**REQUIRED WORK:** Wherever the string "bmesh" appears in the entries below, return the line that holds it.

[Plain-text document sources]
○ ○ ○ ○
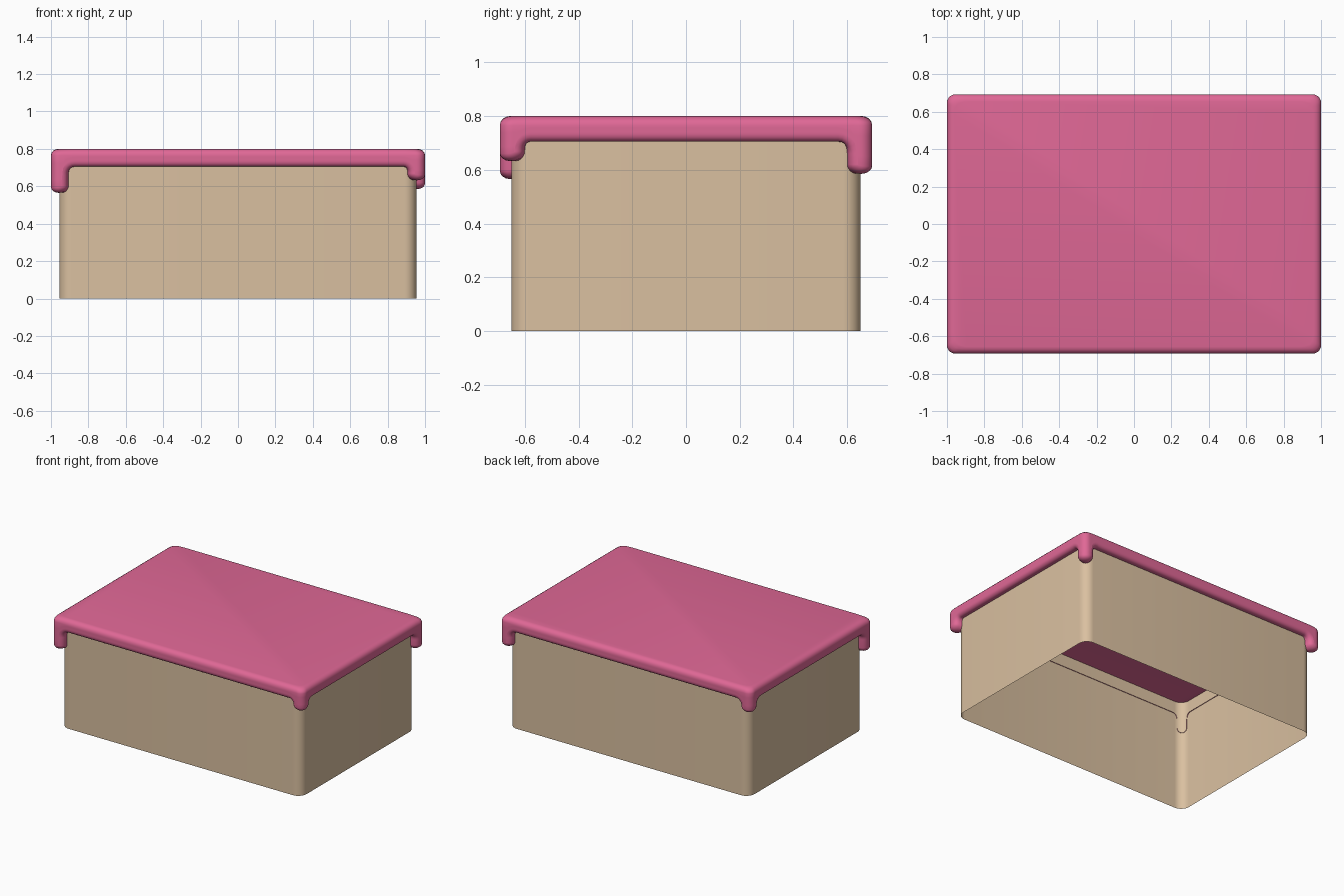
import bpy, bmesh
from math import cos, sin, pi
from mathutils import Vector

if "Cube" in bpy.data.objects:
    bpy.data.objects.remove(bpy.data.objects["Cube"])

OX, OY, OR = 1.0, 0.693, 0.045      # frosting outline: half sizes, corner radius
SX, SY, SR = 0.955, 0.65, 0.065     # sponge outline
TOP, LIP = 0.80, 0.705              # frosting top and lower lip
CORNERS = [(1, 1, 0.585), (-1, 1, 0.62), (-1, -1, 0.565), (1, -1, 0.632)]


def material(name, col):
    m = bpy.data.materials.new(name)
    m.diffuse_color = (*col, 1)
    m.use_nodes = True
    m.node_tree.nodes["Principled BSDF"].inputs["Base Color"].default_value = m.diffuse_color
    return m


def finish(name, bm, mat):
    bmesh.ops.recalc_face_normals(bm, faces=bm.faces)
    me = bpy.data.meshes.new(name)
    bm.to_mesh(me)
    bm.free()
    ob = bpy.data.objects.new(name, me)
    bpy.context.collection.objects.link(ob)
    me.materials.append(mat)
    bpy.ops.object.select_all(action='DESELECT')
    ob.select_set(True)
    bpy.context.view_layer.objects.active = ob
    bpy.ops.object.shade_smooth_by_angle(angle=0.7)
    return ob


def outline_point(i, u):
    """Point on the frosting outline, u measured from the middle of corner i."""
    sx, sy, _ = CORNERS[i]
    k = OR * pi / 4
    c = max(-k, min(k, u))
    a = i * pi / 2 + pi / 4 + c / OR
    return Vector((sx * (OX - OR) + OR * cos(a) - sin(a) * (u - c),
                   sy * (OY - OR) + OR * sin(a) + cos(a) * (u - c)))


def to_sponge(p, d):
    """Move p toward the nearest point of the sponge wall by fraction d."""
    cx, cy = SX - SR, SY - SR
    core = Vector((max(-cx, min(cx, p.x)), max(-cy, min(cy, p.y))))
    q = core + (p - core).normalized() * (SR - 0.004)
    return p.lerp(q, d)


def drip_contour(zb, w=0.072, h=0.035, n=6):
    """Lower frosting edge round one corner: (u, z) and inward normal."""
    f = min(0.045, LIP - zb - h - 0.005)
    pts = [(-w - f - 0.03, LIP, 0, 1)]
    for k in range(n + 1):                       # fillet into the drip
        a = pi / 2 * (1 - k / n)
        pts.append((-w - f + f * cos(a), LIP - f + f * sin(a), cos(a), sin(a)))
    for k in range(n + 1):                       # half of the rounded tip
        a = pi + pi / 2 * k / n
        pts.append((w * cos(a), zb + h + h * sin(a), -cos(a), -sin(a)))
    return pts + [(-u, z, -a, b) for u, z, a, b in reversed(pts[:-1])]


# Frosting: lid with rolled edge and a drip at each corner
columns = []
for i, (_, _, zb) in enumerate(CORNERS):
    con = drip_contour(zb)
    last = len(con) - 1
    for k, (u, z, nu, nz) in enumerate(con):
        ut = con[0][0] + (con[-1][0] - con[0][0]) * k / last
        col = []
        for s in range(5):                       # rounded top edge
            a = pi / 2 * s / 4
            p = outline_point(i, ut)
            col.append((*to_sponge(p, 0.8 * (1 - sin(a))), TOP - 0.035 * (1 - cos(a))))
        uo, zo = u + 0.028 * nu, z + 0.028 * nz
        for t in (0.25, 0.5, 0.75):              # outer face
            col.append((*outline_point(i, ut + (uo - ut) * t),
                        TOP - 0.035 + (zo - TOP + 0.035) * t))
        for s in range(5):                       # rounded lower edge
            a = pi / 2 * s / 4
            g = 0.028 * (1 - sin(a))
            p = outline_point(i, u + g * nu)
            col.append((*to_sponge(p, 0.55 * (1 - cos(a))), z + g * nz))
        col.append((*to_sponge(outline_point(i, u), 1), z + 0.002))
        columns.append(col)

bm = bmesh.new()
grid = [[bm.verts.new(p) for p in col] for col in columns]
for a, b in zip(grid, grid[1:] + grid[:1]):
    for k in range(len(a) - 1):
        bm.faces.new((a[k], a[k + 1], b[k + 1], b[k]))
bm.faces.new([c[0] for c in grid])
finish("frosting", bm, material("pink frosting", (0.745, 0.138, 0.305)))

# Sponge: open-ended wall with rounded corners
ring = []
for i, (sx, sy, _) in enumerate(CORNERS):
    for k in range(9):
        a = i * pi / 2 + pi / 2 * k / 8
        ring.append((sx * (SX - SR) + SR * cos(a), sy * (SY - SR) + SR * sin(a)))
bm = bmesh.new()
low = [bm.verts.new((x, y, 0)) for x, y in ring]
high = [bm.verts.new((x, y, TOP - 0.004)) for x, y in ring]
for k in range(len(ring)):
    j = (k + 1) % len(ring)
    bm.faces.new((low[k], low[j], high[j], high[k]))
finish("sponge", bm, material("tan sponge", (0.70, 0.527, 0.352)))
○ ○ ○ ○
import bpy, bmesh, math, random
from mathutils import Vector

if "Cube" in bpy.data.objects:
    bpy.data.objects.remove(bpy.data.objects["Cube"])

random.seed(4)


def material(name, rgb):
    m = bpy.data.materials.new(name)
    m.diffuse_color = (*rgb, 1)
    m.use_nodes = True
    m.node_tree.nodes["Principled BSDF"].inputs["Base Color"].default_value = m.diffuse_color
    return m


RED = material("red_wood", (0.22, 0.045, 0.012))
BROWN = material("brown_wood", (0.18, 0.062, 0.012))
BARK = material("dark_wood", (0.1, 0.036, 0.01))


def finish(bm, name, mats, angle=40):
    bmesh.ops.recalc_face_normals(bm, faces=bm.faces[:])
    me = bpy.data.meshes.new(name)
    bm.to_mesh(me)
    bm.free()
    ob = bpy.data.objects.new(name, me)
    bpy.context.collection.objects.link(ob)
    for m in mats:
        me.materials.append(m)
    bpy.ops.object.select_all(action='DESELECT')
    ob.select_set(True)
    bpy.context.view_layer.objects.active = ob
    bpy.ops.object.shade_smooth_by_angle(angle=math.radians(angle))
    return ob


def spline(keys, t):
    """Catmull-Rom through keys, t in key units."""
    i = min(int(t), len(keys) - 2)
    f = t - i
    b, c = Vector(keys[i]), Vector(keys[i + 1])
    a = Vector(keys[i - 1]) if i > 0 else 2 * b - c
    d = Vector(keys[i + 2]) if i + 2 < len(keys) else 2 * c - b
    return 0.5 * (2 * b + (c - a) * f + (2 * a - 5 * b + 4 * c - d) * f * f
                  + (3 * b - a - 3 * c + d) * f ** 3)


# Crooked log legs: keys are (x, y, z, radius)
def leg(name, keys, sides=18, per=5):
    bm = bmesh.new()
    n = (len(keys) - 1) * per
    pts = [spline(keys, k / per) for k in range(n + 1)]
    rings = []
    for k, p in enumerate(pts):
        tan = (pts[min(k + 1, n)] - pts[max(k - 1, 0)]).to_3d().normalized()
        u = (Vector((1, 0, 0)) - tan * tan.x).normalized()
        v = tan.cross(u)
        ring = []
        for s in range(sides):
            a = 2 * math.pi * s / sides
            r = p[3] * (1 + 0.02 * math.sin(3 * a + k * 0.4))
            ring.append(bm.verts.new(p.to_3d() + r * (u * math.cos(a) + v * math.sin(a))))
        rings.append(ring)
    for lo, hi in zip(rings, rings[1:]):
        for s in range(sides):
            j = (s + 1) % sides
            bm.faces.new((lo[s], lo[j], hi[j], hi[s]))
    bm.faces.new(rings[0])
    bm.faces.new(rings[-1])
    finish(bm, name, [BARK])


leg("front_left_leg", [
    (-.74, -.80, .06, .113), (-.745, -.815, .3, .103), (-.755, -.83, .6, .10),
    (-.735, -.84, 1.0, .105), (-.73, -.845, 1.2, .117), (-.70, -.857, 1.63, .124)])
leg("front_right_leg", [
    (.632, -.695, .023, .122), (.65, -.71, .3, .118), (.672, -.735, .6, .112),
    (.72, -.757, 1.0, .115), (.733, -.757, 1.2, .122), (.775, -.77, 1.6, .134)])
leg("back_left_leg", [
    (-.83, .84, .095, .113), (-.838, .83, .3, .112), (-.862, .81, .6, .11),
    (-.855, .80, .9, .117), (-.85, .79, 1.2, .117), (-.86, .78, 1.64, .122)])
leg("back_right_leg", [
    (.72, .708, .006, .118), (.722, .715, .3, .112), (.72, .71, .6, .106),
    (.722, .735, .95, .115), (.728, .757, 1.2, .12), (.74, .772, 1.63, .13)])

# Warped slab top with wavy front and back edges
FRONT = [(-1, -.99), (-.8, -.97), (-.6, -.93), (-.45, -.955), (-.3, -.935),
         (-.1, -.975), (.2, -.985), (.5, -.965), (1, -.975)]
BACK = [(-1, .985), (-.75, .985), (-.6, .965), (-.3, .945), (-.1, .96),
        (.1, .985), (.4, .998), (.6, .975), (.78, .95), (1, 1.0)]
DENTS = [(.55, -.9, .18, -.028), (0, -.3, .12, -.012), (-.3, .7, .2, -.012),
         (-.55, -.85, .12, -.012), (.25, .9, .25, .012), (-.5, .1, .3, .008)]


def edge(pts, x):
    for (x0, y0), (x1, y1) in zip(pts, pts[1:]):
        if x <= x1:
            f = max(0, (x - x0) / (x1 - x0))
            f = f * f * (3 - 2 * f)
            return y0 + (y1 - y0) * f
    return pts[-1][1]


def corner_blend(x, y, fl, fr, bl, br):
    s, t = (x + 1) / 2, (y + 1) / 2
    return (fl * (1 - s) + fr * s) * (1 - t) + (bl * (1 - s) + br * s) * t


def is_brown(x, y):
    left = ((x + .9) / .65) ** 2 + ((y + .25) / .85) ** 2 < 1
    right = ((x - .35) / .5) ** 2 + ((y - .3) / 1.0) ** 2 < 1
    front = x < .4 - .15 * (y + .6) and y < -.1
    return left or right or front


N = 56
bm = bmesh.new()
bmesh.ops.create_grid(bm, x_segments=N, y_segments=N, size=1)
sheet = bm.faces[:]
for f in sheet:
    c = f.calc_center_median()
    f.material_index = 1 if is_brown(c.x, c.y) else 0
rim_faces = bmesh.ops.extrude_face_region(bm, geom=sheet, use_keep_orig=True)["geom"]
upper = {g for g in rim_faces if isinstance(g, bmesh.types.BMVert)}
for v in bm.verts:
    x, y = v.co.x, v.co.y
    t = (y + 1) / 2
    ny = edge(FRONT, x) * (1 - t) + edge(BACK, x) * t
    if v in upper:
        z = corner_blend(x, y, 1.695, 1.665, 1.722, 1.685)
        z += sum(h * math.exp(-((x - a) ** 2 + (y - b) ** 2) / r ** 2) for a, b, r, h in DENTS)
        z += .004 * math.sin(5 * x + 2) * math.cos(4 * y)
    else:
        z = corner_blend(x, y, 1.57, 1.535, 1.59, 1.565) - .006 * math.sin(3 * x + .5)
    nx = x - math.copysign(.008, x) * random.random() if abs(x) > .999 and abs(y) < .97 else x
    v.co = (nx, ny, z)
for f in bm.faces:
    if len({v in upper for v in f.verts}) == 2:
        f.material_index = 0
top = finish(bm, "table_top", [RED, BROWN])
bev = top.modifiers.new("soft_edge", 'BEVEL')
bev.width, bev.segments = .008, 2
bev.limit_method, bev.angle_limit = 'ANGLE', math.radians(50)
○ ○ ○ ○
**ANSWER TO THE PROBLEM:**
import bpy, bmesh
    bmesh.ops.recalc_face_normals(bm, faces=bm.faces)
bm = bmesh.new()
bm = bmesh.new()
import bpy, bmesh, math, random
    bmesh.ops.recalc_face_normals(bm, faces=bm.faces[:])
    bm = bmesh.new()
bm = bmesh.new()
bmesh.ops.create_grid(bm, x_segments=N, y_segments=N, size=1)
rim_faces = bmesh.ops.extrude_face_region(bm, geom=sheet, use_keep_orig=True)["geom"]
upper = {g for g in rim_faces if isinstance(g, bmesh.types.BMVert)}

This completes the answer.